■ **TASK GOAL**
Look through the material below and copy exactly the lines from the line with "bpy.ops.object.select_all(action='DESELECT')" to the line with "(radius, height) points;", those two lines included.

■ **SOURCE DATA**

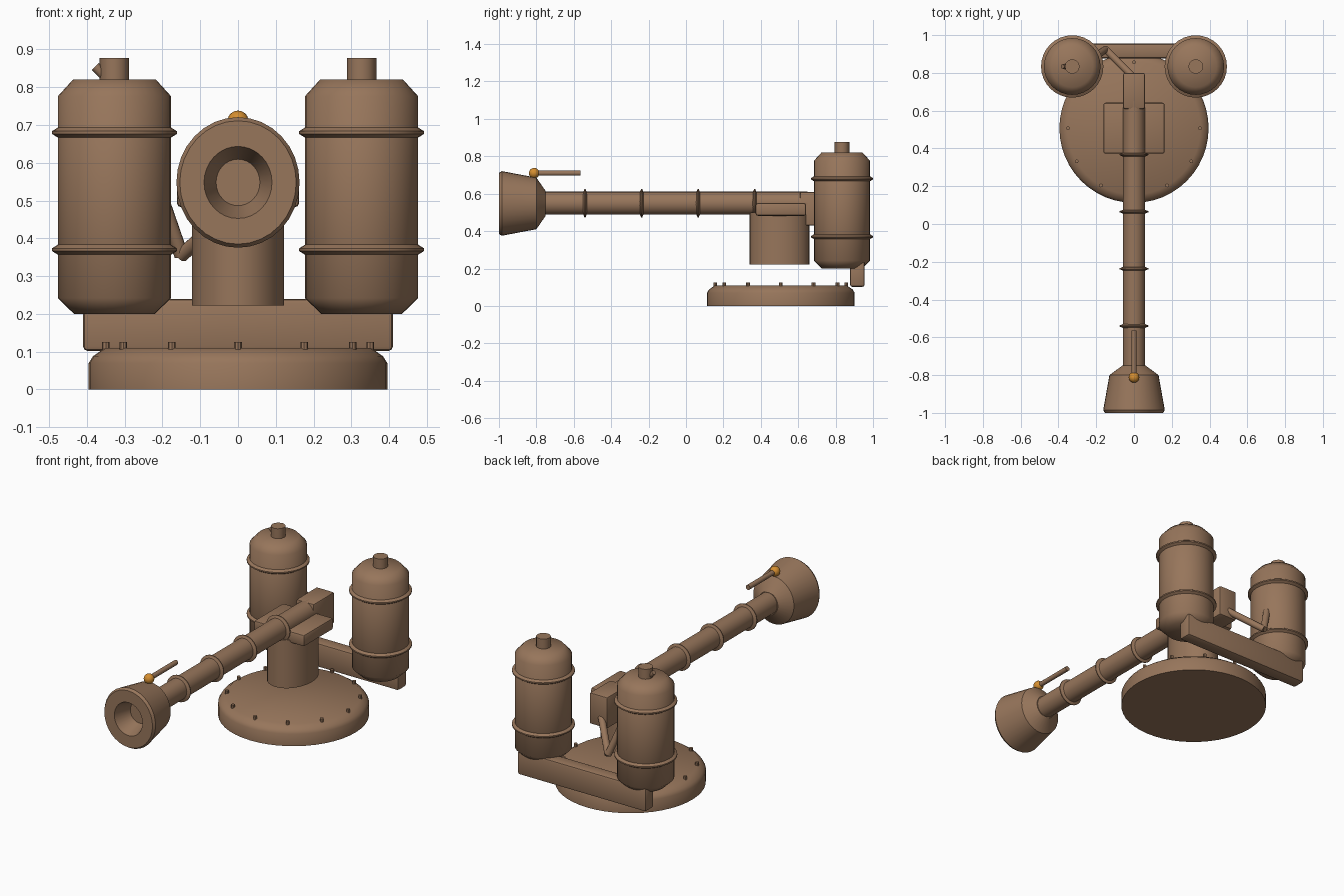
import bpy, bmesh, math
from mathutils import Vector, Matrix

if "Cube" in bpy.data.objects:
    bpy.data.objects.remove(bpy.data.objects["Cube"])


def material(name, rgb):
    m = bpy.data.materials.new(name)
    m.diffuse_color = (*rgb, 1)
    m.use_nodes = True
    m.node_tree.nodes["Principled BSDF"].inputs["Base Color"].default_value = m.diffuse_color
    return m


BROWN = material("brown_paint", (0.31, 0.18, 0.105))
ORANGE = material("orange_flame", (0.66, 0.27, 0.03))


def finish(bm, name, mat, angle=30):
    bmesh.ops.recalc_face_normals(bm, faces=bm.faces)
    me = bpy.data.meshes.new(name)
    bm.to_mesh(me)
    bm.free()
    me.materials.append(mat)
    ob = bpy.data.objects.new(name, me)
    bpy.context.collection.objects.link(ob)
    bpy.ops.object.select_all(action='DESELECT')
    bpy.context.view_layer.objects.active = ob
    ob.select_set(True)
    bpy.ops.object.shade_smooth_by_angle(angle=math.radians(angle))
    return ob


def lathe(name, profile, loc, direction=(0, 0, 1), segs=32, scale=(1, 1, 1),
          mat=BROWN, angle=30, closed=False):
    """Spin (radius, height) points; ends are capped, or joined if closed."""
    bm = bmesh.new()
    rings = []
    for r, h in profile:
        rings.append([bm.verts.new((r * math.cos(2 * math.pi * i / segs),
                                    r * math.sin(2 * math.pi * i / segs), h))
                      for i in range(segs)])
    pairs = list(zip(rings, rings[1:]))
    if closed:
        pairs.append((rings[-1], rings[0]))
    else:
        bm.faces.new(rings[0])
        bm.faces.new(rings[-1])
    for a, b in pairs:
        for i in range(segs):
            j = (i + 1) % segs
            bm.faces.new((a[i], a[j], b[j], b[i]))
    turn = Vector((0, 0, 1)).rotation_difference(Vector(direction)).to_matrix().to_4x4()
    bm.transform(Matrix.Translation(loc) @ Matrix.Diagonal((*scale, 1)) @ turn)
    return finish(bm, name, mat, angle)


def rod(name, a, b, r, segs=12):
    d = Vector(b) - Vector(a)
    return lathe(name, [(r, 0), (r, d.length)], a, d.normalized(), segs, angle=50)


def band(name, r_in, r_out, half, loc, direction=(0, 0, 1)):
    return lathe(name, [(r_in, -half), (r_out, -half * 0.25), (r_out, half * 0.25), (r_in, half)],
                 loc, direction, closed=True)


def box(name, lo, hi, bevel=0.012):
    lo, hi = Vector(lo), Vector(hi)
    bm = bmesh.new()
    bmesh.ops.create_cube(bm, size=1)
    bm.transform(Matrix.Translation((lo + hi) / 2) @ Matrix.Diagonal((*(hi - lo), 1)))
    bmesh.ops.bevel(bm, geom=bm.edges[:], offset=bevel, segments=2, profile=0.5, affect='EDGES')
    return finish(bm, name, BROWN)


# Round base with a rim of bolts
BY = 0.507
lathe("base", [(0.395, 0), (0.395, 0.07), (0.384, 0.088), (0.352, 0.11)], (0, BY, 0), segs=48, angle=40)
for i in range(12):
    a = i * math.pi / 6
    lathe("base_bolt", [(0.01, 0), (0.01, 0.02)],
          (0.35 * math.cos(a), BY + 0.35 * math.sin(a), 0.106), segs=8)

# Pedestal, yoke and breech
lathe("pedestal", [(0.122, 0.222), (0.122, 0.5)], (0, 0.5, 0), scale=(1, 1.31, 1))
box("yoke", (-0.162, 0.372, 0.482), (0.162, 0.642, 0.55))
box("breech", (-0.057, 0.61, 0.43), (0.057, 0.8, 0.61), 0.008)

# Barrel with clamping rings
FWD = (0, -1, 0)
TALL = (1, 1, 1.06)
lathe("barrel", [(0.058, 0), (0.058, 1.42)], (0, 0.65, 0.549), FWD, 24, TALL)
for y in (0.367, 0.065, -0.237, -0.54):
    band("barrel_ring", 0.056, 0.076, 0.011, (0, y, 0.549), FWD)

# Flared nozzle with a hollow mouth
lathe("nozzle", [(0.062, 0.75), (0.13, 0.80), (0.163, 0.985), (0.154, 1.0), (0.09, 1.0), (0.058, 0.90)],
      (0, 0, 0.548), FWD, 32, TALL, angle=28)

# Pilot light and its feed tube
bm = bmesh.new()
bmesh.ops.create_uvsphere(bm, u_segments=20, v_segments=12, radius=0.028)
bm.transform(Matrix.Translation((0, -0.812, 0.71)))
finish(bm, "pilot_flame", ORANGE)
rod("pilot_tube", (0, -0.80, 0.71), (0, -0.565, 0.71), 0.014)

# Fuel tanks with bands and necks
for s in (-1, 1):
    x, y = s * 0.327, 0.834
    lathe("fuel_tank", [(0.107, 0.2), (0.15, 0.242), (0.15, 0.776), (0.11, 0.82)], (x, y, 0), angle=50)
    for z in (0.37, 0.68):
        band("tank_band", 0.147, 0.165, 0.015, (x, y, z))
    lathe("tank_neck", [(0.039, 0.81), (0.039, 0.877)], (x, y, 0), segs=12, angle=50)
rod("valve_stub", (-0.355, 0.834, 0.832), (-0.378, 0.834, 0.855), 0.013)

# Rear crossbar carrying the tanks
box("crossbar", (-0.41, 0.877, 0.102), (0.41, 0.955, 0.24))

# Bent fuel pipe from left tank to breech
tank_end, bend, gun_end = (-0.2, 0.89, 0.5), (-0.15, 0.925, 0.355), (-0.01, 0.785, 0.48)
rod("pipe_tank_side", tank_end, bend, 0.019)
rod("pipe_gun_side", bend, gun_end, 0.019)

■ **WORKED SOLUTION**
    bpy.ops.object.select_all(action='DESELECT')
    bpy.context.view_layer.objects.active = ob
    ob.select_set(True)
    bpy.ops.object.shade_smooth_by_angle(angle=math.radians(angle))
    return ob


def lathe(name, profile, loc, direction=(0, 0, 1), segs=32, scale=(1, 1, 1),
          mat=BROWN, angle=30, closed=False):
    """Spin (radius, height) points; ends are capped, or joined if closed."""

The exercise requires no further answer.